Dear Michigan: When Mom is drunk, she should not be around your child, and you should tell her so. Hopefully, access to the new grandchild will provide the incentive for her to finally get the help she needs. If you believe she is depressed and is self-medicating with alcohol, encourage her to discuss this with her doctor. Tell her you will make the appointment and go with her. If she truly wants to sober up, she will do this. In the meantime, please contact Al-Anon (al-anon.alateen.org) at 1-888- 4AL-ANON (1-888-425-2666), for family and friends of those with drinking problems.
Dear Annie: Our music teacher group has a question for you. We will try to make it short and sweet. Should parents have to pay for missed music lessons?

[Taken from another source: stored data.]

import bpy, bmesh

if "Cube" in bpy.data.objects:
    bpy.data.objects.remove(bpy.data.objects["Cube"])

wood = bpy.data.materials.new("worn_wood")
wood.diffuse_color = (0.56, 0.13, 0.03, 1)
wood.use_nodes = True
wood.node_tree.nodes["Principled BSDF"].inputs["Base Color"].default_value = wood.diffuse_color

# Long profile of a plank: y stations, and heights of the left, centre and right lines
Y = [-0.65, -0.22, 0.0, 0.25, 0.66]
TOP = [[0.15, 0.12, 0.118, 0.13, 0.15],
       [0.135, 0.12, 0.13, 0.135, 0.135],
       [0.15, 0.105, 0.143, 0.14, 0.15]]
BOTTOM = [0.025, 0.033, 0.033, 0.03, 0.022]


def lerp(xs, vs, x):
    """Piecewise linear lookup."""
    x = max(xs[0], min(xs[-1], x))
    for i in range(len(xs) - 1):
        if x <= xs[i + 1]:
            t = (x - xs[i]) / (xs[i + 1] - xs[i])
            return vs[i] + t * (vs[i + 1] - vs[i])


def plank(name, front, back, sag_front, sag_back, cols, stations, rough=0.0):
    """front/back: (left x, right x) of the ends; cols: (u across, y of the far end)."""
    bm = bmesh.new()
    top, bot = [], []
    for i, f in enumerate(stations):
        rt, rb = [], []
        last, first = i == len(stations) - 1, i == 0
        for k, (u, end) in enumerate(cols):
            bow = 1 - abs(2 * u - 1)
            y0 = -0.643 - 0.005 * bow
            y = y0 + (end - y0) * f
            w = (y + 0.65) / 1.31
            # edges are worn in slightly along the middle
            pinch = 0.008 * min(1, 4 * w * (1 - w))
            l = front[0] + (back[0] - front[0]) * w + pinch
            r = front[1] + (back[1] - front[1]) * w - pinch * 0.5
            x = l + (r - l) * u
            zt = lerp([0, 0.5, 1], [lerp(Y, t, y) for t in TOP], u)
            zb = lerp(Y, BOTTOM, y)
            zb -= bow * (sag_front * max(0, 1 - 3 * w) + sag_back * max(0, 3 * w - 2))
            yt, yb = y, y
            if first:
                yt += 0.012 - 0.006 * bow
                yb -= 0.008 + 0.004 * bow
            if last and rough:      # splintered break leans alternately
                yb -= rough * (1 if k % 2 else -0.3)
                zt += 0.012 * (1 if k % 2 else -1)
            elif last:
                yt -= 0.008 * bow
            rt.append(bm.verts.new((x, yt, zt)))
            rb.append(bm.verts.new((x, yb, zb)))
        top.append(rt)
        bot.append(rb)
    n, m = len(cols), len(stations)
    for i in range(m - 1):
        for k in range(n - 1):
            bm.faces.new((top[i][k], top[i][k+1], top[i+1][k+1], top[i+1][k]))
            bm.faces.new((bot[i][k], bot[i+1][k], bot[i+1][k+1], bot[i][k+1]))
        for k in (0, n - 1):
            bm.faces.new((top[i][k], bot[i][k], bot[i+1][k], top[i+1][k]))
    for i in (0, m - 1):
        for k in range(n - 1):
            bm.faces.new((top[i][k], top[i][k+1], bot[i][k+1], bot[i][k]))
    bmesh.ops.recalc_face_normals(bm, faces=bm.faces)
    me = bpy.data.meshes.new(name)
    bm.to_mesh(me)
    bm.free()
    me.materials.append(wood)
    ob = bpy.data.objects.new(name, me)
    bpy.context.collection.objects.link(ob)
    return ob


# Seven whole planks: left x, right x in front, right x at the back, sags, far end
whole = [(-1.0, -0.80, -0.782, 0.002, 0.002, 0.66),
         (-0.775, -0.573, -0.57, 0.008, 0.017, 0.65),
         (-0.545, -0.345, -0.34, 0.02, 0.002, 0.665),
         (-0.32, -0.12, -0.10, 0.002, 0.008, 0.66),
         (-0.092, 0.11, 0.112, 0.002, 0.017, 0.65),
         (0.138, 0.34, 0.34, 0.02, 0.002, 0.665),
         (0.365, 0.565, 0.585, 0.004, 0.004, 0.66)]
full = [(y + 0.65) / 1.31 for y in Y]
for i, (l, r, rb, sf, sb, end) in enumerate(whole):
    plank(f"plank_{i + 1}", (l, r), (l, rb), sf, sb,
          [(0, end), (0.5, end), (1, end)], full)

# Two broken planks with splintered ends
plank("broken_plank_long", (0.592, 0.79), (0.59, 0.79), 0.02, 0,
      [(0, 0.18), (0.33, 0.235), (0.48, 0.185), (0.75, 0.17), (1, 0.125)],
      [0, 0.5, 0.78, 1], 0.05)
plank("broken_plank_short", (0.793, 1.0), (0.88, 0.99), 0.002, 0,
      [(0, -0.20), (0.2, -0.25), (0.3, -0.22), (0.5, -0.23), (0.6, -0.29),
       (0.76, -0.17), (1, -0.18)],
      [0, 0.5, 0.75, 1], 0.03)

We have discussed this with fellow piano, band and vocal teachers who give private lessons, and everyone is having the same problem. Parents don’t want to pay for missed lessons, and we think they should because they have a reserved lesson time each week. They don’t understand that we have set schedules and depend on the income to help with our bills. What is your take on this? — Losing Money
Dear Losing: There is nothing wrong with charging parents for missed lessons if they do not notify you sufficiently in advance. Students are paying for your time, as well as your expertise. The amount you charge and how much notice you require are up to you. When you take on new students, inform them of this policy. Tell the parents of your current students that, starting next month, these guidelines will be in effect. Good luck.
Dear Annie: I read the letter from “Dirty Dishes Not Dirty Hands,” who was upset that a friend washed his hands in the kitchen sink after a round of golf.
Don’t wash your hands in the kitchen sink? Oh, please! I wash the carrots I pull out of the ground in the kitchen sink. I even wash my small dog in the kitchen sink. Does he think dirty dishes are germ free? If “Dishes” is concerned about a germ or two getting on his food after a hand washing, he can spray the sink with a disinfectant or wipe it down with chlorine bleach. — Clean Enough
Dear Clean: You can do whatever makes you happy, but it is considered safer to avoid washing outdoor dirt in the same sink where you prepare food. (And we’d certainly wash the dog in the bathtub.)
Annie’s Mailbox is written by Kathy Mitchell and Marcy Sugar, longtime editors of the Ann Landers column. Please e-mail your questions to email@example.com, or write to: Annie’s Mailbox, c/o Creators Syndicate, 5777 W. Century Blvd., Ste. 700, Los Angeles, CA 90045. To find out more about Annie’s Mailbox and read features by other Creators Syndicate writers and cartoonists, visit the Creators Syndicate Web page at www.creators.com.
Published in The Messenger 8.2.10